The Social Justice SnitchRoger Berkowitz
When Laura Kipnis first read about the downfall of Mark Schlissel, “fired after an anonymous complaint about his consensual though “inappropriate” relationship with a subordinate,” she asked herself: Who was the snitch? Amidst her inquiry, Kipnis considers one particular kind of snitching that is rampant today: The Social-Justice snitch.
The Politics of InevitabilityRoger Berkowitz
In a conversation with Ezra Klein, Timothy Snyder speaks about the politics of inevitability. When pundits and prophets tell us that this or that is going to happen, we are caught up in a means-ends rationality that seduces us to ignore facts that might lead to other conclusions.
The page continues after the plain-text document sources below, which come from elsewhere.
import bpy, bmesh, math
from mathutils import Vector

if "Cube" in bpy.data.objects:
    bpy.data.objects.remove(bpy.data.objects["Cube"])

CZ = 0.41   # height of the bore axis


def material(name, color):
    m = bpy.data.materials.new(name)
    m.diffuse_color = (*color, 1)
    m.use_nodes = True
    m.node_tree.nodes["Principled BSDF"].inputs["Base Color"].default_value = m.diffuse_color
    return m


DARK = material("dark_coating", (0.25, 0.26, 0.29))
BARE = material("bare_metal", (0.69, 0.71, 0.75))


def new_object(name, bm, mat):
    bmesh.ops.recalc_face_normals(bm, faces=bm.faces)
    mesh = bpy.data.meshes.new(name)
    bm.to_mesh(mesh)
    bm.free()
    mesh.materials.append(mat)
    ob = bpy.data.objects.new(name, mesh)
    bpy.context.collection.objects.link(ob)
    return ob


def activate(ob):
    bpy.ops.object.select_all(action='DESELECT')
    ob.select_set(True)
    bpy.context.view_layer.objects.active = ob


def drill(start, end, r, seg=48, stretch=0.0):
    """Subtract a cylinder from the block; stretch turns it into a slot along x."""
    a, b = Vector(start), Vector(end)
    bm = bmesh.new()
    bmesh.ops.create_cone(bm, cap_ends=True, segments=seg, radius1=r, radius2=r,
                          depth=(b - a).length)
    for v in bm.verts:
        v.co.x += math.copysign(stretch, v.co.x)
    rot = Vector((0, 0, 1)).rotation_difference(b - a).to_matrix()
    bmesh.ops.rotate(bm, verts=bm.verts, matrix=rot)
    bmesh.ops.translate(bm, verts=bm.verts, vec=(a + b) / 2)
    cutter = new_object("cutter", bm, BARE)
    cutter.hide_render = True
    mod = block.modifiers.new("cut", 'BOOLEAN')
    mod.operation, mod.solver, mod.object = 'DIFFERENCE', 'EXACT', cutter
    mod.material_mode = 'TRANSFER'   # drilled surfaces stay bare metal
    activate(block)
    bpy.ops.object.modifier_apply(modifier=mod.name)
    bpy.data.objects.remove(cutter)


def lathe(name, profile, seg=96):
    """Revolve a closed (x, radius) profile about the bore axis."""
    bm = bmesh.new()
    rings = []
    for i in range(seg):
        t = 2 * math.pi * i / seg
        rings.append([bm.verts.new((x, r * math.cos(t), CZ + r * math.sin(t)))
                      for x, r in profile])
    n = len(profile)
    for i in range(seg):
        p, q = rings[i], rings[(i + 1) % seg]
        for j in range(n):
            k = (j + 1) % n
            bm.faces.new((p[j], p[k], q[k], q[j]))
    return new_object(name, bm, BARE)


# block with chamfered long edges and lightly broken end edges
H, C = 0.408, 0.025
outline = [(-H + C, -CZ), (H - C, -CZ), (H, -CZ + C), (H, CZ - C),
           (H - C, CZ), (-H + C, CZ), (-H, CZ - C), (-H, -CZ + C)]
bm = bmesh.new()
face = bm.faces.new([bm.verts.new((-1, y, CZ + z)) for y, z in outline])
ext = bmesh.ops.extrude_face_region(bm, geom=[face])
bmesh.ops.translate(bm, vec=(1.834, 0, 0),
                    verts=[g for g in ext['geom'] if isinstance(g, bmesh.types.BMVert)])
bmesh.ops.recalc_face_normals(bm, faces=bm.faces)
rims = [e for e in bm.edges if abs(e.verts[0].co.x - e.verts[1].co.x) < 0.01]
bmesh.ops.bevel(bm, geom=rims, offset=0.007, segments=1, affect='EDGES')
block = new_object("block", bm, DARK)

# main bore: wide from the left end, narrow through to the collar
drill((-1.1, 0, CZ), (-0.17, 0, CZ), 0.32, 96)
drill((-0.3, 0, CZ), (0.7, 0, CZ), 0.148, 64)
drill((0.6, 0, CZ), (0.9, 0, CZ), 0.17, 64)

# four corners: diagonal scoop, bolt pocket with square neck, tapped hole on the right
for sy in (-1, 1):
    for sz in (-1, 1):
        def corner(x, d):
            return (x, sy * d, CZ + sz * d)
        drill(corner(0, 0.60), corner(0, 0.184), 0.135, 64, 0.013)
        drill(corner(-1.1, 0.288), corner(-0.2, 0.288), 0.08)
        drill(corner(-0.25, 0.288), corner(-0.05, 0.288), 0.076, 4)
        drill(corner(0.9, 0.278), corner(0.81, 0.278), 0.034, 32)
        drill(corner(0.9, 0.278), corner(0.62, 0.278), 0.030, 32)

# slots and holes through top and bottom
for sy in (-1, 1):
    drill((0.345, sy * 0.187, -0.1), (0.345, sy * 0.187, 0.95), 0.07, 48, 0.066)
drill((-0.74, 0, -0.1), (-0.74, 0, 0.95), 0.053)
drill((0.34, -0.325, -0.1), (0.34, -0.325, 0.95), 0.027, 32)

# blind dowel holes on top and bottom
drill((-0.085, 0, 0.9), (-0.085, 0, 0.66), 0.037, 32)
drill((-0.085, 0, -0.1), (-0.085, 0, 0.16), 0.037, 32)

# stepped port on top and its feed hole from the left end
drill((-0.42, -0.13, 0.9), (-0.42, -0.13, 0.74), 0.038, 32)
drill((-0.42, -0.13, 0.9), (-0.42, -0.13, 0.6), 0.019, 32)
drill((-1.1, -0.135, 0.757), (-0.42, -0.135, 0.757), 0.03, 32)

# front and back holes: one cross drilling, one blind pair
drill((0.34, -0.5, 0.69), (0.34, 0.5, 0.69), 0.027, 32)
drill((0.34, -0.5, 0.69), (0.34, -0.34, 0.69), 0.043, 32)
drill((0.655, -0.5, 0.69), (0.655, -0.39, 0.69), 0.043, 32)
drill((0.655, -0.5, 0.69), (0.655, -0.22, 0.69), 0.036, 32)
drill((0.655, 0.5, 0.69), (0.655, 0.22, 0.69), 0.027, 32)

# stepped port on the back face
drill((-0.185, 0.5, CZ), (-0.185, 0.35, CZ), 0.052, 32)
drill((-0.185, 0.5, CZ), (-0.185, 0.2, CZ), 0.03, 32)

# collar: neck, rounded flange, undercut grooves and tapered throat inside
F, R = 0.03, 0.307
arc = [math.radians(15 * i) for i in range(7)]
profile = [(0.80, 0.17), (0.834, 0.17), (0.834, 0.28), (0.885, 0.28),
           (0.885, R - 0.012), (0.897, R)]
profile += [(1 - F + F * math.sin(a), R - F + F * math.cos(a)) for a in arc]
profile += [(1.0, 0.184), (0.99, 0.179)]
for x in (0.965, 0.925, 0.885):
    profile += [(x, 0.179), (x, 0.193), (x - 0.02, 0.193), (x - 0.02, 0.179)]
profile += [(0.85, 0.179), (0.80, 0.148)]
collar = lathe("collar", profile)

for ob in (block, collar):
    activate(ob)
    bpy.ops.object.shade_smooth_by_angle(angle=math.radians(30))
In such a world, social science analysis can actually influence what happens by making predictions seem inevitable.
What Shall Finally Happen to the JewsRoger Berkowitz
It is widely believed that the Final Solution began in German at the Wannsee Conference led by Reinhard Heydrich, deputy to SS Chief Heinrich Himmler and superior to Adolf Eichmann. Christopher R. Browning argues that the Wannsee Conference was only one step in an often conflicted and unclear Nazi effort to make good on Hitler’s promise to make all of Europe Judenrein, free of Jews.
Peter Maguire reminisces about his time at Bard when his “teachers cared about my education, they did not care about my ego.” Maguire reprints some of the comments he received on the end of term criteria sheets that Bard professors still fill out for every student.
A Decade in a WeekRoger Berkowitz
It was Vladimir Lenin who said, “There are decades where nothing happens; and there are weeks where decades happen.” And now it is Vladimir Putin who has punctuated Lenin’s remarks. Our world has changed.
Simone Weil on War and JusticeRoger Berkowitz
The Jewish born Christian philosopher Simone Weil wrote: “Only he who has measured the dominion of force, and knows how to respect it, is capable of love and justice.” What war teaches, Weil argues, is the experience of utter misery, the reduction of man to a mere thing, a plaything of fate.